Toronto Math Forum
MAT2442013S => MAT244 MathTests => Term Test 1 => Topic started by: Victor Ivrii on February 13, 2013, 10:38:31 PM

(a) Consider equation
\begin{equation*}
(\cos(t)+t\sin(t))y''t\cos(t)y'+y\cos(t)=0.
\end{equation*}
Find wronskian $W=W[y_1,y_2](t)$ of two solutions such that $W(0)=1$.
(b) Check that one of the solutions is $y_1(t)=t$. Find another solution $y_2$ such that $W[y_1,y_2](\pi/2)=\pi/2$
and $y_2(\pi/2)=0$.

part a)

Part (b).
Can I please get bonus marks? :'( I couldn't do it under limited time and exam pressure. I don't know how how I couldn't see things in the exam center room. Now things work out....

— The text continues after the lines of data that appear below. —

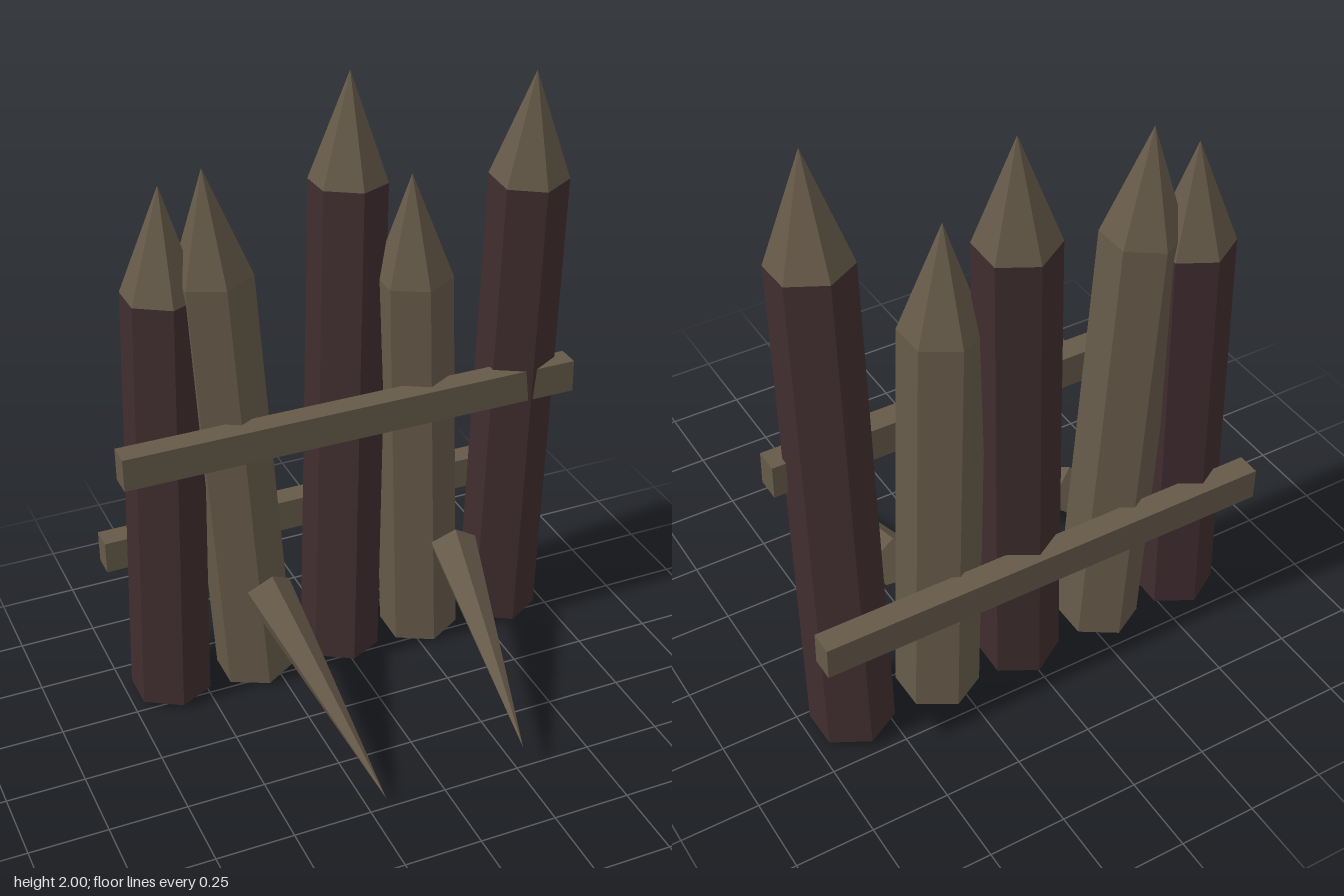
import * as THREE from 'three';

const wood = new THREE.MeshStandardMaterial({ color: 0x665a49, flatShading: true });
wood.name = 'weathered wood';
const bark = new THREE.MeshStandardMaterial({ color: 0x402d2f, flatShading: true });
bark.name = 'dark bark';

const UP = new THREE.Vector3(0, 1, 0);
const FRONT = new THREE.Vector3(0, 0, 1);

// Stands an object at `from` with its y axis towards `to`, and one corner turned to `corner`
function aim(object, from, to, corner) {
  const y = to.clone().sub(from).normalize();
  const z = corner.clone().addScaledVector(y, -corner.dot(y)).normalize();
  const x = new THREE.Vector3().crossVectors(y, z);
  object.quaternion.setFromRotationMatrix(new THREE.Matrix4().makeBasis(x, y, z));
  object.position.copy(from);
  return object;
}

function part(name, geometry, material) {
  const mesh = new THREE.Mesh(geometry, material);
  mesh.name = name;
  return mesh;
}

// Six-sided leaning post with a sharpened point
function stake(name, baseX, tip, material) {
  const from = new THREE.Vector3(baseX, 0.01, -0.337);
  const to = new THREE.Vector3(...tip);
  const tipHeight = 0.345;
  const height = from.distanceTo(to) - tipHeight;
  const group = new THREE.Group();
  group.name = name;
  const post = part('post', new THREE.CylinderGeometry(0.125, 0.132, height, 6), material);
  post.position.y = height / 2;
  const point = part('sharpenedPoint', new THREE.ConeGeometry(0.125, tipHeight, 6, 1, true), wood);
  point.position.y = height + tipHeight / 2;
  group.add(post, point);
  return aim(group, from, to, FRONT);
}

// Five-sided spike jutting forwards and down
function spike(name, base, tip) {
  const from = new THREE.Vector3(...base);
  const to = new THREE.Vector3(...tip);
  const length = from.distanceTo(to);
  const geometry = new THREE.ConeGeometry(0.08, length, 5).translate(0, length / 2, 0);
  return aim(part(name, geometry, wood), from, to, UP);
}

function rail(name, y, z) {
  const mesh = part(name, new THREE.BoxGeometry(1.517, 0.108, 0.077), wood);
  mesh.position.set(-0.002, y, z);
  return mesh;
}

export function createModel() {
  const model = new THREE.Group();
  model.name = 'palisade';

  // Stakes from right to left
  model.add(
    stake('stake1', -0.605, [-0.53, 1.76, -0.385], bark),
    stake('stake2', -0.305, [-0.413, 1.815, -0.33], wood),
    stake('stake3', 0, [0.1, 2, -0.435], bark),
    stake('stake4', 0.297, [0.241, 1.7, -0.295], wood),
    stake('stake5', 0.6, [0.605, 2, -0.207], bark),
  );

  // Cross rails, one on each side
  model.add(rail('frontRail', 0.96, -0.193), rail('backRail', 0.488, -0.48));

  // Spikes at the front
  model.add(
    spike('rightSpike', [-0.312, 0.407, -0.182], [-0.2, 0.04, 0.503]),
    spike('leftSpike', [0.345, 0.406, -0.178], [0.245, 0.118, 0.541]),
  );
  return model;
}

part a)

See my comments to Problem 1. Waiting for typed solution.

(a) We first rewrite the differential equation as
\begin{equation*}
y''  \frac{t\cos{t}}{\cos{t} + t\sin{t}}y' + \frac{\cos{t}}{\cos{t} + t\sin{t}} = 0.
\end{equation*}
Then, according to Abel's identity,
\begin{equation*}
W(y_1,y_2)(t) = c \exp{\left(\int{\left(\frac{t\cos{t}}{\cos{t} + t\sin{t}}\right)dt}\right)}.
\end{equation*}
Let $u = \cos{t} + t\sin{t}$ so that $du = t\cos{t}dt$. Then,
\begin{equation*}
W(y_1,y_2)(t) = c \exp{\int{\frac{du}{u}}} = c \exp {\ln{t\sin{t} + \cos{t}}} = ct\sin{t} + \cos{t}.
\end{equation*}
Using $W(0) = 1$ yields
\begin{equation*}
1 = C0\cdot\sin{0} + \cos{0} \Longleftrightarrow C = 1.
\end{equation*}
Therefore, the desired Wronskian is
\begin{equation*}
W(y_1,y_2)(t) = t\sin{t} + \cos{t}.
\end{equation*}
I do not yet know how to solve (b) without guessing, as applying reduction of order yields a rather unpleasant integral.

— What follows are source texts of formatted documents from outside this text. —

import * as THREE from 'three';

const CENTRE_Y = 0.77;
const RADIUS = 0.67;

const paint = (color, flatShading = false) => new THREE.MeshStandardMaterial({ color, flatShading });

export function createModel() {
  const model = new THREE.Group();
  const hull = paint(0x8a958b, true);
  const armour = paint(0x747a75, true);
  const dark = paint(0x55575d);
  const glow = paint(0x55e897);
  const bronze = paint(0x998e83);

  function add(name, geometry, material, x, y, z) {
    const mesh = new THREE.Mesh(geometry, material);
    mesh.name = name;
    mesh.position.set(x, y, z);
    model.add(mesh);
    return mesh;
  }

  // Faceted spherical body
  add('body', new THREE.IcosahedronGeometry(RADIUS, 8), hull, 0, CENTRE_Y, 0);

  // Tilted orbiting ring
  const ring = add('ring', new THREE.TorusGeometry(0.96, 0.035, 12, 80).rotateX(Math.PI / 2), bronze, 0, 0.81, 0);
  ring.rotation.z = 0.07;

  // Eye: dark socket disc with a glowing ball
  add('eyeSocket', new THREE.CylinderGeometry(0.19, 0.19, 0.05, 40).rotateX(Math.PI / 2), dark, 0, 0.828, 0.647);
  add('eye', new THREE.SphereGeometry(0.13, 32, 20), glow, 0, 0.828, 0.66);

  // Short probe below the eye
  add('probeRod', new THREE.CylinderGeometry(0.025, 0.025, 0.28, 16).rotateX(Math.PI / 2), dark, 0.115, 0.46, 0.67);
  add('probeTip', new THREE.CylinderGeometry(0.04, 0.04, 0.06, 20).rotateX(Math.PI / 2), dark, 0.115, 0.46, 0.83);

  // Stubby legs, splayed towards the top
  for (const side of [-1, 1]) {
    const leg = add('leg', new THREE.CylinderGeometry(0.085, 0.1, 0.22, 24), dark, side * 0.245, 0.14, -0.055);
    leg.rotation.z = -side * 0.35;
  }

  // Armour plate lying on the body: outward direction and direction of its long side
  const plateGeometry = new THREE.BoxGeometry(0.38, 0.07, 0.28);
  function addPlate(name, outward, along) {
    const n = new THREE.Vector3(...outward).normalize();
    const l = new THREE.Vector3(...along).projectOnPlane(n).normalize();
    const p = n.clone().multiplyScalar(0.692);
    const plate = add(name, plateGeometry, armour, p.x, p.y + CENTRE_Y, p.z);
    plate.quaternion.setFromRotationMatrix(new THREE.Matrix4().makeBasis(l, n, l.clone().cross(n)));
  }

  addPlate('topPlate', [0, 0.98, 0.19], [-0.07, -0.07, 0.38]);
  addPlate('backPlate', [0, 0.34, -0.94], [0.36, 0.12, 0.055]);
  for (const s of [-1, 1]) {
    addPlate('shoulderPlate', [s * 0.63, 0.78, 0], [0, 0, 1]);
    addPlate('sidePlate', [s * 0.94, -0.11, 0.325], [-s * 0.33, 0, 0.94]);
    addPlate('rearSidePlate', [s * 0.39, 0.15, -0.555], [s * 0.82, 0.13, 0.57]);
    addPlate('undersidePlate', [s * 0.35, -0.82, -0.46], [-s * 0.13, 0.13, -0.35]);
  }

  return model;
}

I do not yet know how to solve (b) without guessing, as applying reduction of order yields a rather unpleasant integral.
You don't need absolute value as a priory everything works on intervals where leading coefficient $\cos(t)+t\sin(t)$ does not vanish.
Also look at J. Y. Yook' solution: knowing $W(y_1,y_2)$ and $y_1$ you get $1$st order ODE for $y_2$ which could be solved. Alternatively (it is equivalent albeit more lengthy solution) you look $y_2=zy_1$ and you get $1$st order ODE for $z'$.

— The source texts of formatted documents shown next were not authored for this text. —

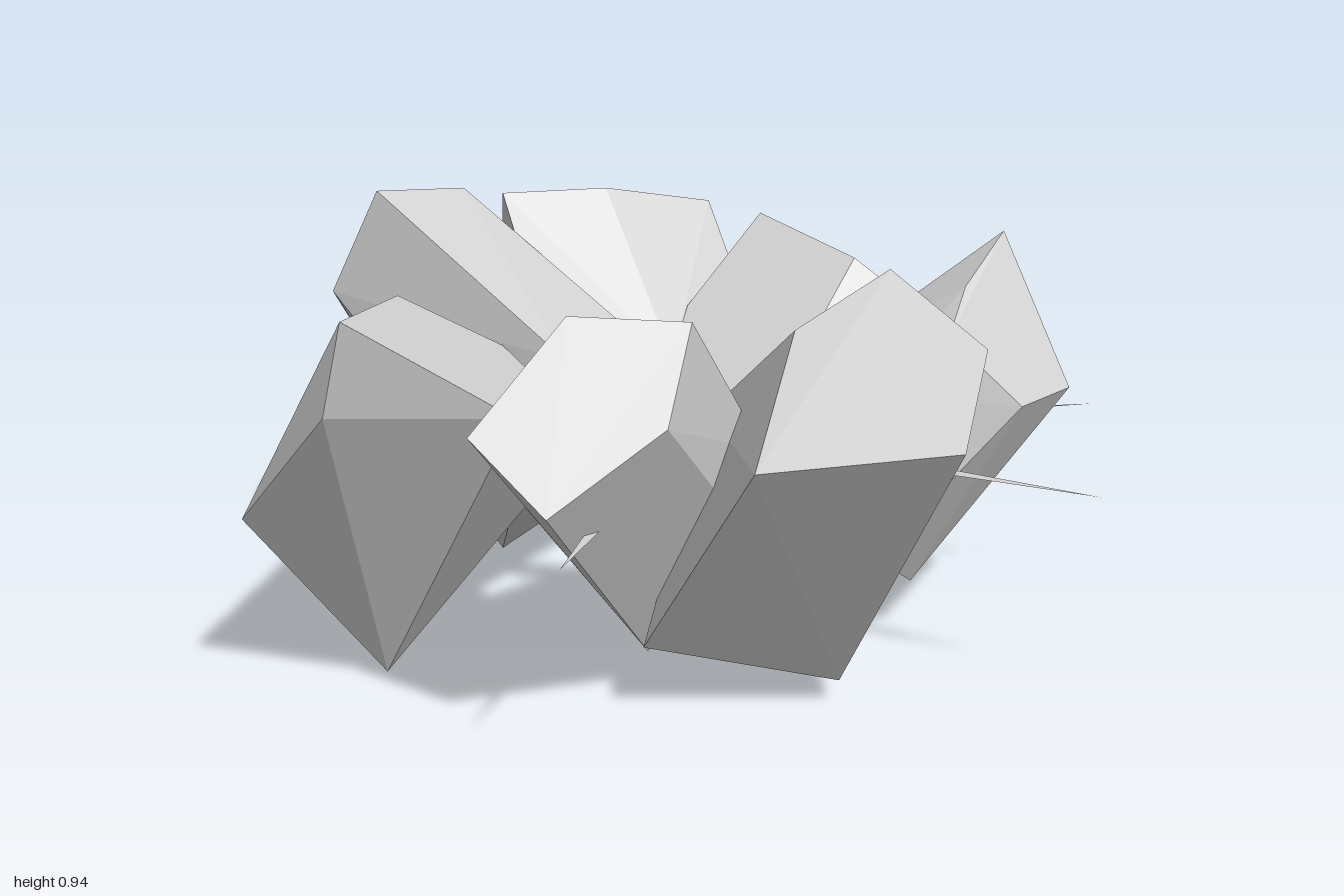
import * as THREE from 'three';
import { ConvexGeometry } from 'three/addons/geometries/ConvexGeometry.js';

// Ring of tilted five-sided boulders: outer cap corners, then inner cap corners.
const BOULDERS = {
  backBoulder: [
    [-.13, .95, -.81], [.16, .91, -.8], [.48, .6, -.88], [.06, .43, -1], [-.18, .7, -.92],
    [-.2, .66, -.17], [.17, .58, -.19], [.38, .2, -.48], [.05, .05, -.6], [-.24, .28, -.31]],
  backLeftBoulder: [
    [.19, .905, -.7], [.39, .905, -.54], [.65, .845, -.42], [.57, .61, -.86], [.35, .715, -.85],
    [.05, .5, -.4], [.245, .556, -.22], [.5, .39, -.07], [.435, .04, -.63], [.2, .15, -.5]],
  leftBoulder: [
    [.65, .835, -.26], [.555, .79, .085], [.59, .68, .255], [.84, .54, .01], [.38, .65, -.28],
    [.17, .5, -.19], [.18, .52, .12], [.43, .3, .29], [.465, .155, .05], [.42, .235, -.16]],
  frontLeftBoulder: [
    [.35, .58, .67], [.56, .575, .67], [.62, .895, .45], [.375, .82, .5], [.215, .75, .56], [.07, .63, .45],
    [.1, .25, .46], [.31, .125, .42], [.28, .35, .2], [.445, .55, .16], [.2, .55, .12]],
  frontBoulder: [
    [-.58, .66, .62], [-.345, .705, .945], [-.115, .845, .85], [-.035, .95, .565], [-.245, .85, .475],
    [-.46, .17, .25], [-.14, .06, .53], [.115, .36, .46], [.2, .56, .105], [0, .54, .07]],
  rightBoulder: [
    [-.85, .705, .125], [-.63, .915, .195], [-.47, .9, .385], [-.58, .71, .41], [-.81, .56, .29],
    [-.42, .35, -.05], [-.035, .58, -.01], [-.12, .53, .31], [-.15, .34, .3], [-.32, .09, .15]],
  backRightBoulder: [
    [-.92, .91, -.14], [-.45, .82, -.44], [-.88, .41, -.5], [-.92, .7, -.2], [-.66, .69, .085],
    [-.2, .665, -.36], [-.31, .56, -.015], [-.25, .35, -.28], [-.605, .005, -.36]],
};

// Tips of the flat shards that radiate from the centre between boulders.
const SHARD_TIPS = [[.15, .98], [.73, .64], [-.86, .365], [-.365, -.62], [.71, -.445], [.86, .16]];

function triangle(a, b, c) {
  const g = new THREE.BufferGeometry();
  g.setAttribute('position', new THREE.Float32BufferAttribute([...a, ...b, ...c], 3));
  g.computeVertexNormals();
  return g;
}

export function createModel() {
  const model = new THREE.Group();
  model.name = 'rockCluster';
  const stone = new THREE.MeshStandardMaterial({ color: 0xd4d4d4, side: THREE.DoubleSide });
  stone.name = 'pale grey stone';
  const add = (name, geometry) => {
    const mesh = new THREE.Mesh(geometry, stone);
    mesh.name = name;
    model.add(mesh);
    return mesh;
  };

  for (const [name, corners] of Object.entries(BOULDERS)) {
    add(name, new ConvexGeometry(corners.map(p => new THREE.Vector3(...p))));
  }

  // Thin horizontal shards, wide at the centre
  SHARD_TIPS.forEach(([x, z], i) => {
    const len = Math.hypot(x, z), w = 0.05;
    const nx = -z / len * w, nz = x / len * w;
    add(`shard${i + 1}`, triangle([nx, .49, nz], [x, .49, z], [-nx, .49, -nz]));
  });
  // Chip standing out of the back left boulder
  add('stoneChip', triangle([.56, .44, -.66], [.56, .32, -.39], [.56, .225, -.46]));

  // Row of small faceted pebbles
  [[.85, .525, .31], [.635, .525, .41], [.53, .525, .53]].forEach((p, i) => {
    const pebble = add(`pebble${i + 1}`, new THREE.IcosahedronGeometry(.088, 0));
    pebble.position.set(...p);
    pebble.scale.set(.95, .78, 1.05);
    pebble.rotation.y = i * 0.9;
  });

  return model;
}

Part B, Alternative solution.
Assume the second solution is of the form $y_2=z(t)t$. Plugging that into the ODE, we get that
$tz''+(2+t \frac{t \cos (t)}{\cos(t)+t \sin(t)})z'=0$ (look at reduction of order at pg 171, formula 30). This is a first order ODE for z'. So, plug for example $u=z'$. This equation is separable and simplifies to
$$tu'=(\frac{t^2 \cos(t)}{\cos(t)+t \sin(t)}2)u$$
$$\frac{1}{u}du=\frac{1}{t}(\frac{t^2 \cos(t)}{\cos(t)+t \sin(t)}2)dt$$.
Now "just" integrate and you get
$$\ln u= \ln(t\sin(t)+\cos(t))2\ln (t) + \ln C_1$$ or
$$z'=u=\frac{t\sin(t)+\cos(t)}{t^2}$$ (forget the constant)
Now we have to integrate once again to get
$z=\frac{\cos(t)}{t}+C$; so in conclusion we get that $y_2=zy_1=\frac{\cos(t)}{t}t+Ct=cos(t)+Ct$
We need $y_2(\frac{\pi}{2})=0$ which yields C=0. So, $y_2=\cos(t)$ is the function we are looking for. Also note that
$W(y_1,y_2)(\frac{\pi}{2})=\cos(\frac{\pi}{2})+\frac{\pi}{2}\sin (\frac{\pi}{2})=\frac{\pi}{2}$, so the Wronskian condition is also satisfied.
Comment: I went for this solution idea during my test. Unfortunately, given half a page of room, exam pressure and those nasty integrals, I could not get to the final solution.

You cannot say a priory that $C_1=0$ as we know $W(y_1,y_2)$ not up to a constant but exactly